- **TASK DESCRIPTION**
Would you please return the lines of the entries below starting at the line that has "bm = bmesh.new()" and ending at the line that has "prev = None", both included, exactly as they are?

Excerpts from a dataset
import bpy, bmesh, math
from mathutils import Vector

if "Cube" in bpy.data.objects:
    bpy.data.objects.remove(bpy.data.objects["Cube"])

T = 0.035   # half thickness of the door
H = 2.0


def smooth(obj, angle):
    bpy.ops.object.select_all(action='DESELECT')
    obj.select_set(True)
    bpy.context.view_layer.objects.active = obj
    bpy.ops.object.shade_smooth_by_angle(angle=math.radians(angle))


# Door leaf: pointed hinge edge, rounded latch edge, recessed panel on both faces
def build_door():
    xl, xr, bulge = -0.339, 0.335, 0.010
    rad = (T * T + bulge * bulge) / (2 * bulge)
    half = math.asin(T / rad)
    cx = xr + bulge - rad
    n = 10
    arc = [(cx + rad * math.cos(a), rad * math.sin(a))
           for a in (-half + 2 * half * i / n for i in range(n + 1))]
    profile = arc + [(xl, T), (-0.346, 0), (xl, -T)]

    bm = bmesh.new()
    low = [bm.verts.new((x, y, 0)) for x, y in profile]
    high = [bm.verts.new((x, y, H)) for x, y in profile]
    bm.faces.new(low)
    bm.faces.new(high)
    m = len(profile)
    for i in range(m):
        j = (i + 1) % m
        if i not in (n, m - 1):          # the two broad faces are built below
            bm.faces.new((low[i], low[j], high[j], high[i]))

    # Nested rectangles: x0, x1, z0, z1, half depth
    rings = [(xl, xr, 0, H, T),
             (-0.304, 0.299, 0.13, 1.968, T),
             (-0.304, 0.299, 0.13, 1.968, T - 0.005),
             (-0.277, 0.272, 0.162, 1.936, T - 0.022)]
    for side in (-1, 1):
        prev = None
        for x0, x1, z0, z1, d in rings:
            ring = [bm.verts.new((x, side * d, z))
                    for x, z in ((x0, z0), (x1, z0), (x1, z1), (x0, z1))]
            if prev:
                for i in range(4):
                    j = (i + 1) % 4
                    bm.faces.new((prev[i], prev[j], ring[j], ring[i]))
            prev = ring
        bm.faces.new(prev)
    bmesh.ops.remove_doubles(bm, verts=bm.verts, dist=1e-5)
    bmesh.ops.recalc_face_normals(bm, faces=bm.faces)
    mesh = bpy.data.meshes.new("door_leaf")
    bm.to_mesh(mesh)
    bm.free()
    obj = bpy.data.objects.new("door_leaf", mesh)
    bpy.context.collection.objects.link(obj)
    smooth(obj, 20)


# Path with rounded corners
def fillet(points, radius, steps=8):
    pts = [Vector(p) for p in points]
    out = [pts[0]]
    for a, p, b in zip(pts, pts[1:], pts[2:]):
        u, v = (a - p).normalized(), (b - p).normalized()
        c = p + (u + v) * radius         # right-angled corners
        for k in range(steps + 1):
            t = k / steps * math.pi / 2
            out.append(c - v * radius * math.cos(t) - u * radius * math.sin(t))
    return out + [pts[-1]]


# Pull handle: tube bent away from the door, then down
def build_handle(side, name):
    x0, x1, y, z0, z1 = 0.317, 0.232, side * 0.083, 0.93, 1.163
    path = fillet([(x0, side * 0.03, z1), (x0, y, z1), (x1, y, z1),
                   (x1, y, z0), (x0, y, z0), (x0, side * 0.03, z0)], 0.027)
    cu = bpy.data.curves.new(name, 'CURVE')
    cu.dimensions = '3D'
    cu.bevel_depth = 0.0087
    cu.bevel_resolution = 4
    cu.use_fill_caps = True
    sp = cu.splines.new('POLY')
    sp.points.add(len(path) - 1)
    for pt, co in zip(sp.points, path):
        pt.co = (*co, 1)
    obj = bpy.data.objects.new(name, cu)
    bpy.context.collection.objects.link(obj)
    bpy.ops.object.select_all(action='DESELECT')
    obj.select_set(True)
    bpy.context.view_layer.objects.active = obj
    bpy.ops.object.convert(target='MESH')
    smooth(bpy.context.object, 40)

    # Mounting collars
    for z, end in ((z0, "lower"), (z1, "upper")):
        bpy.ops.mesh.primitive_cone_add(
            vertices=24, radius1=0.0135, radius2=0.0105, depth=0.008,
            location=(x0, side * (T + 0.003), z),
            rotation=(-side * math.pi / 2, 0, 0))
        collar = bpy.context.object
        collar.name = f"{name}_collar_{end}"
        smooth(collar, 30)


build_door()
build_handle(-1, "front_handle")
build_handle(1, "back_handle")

- **ANSWER AREA**
    bm = bmesh.new()
    low = [bm.verts.new((x, y, 0)) for x, y in profile]
    high = [bm.verts.new((x, y, H)) for x, y in profile]
    bm.faces.new(low)
    bm.faces.new(high)
    m = len(profile)
    for i in range(m):
        j = (i + 1) % m
        if i not in (n, m - 1):          # the two broad faces are built below
            bm.faces.new((low[i], low[j], high[j], high[i]))

    # Nested rectangles: x0, x1, z0, z1, half depth
    rings = [(xl, xr, 0, H, T),
             (-0.304, 0.299, 0.13, 1.968, T),
             (-0.304, 0.299, 0.13, 1.968, T - 0.005),
             (-0.277, 0.272, 0.162, 1.936, T - 0.022)]
    for side in (-1, 1):
        prev = None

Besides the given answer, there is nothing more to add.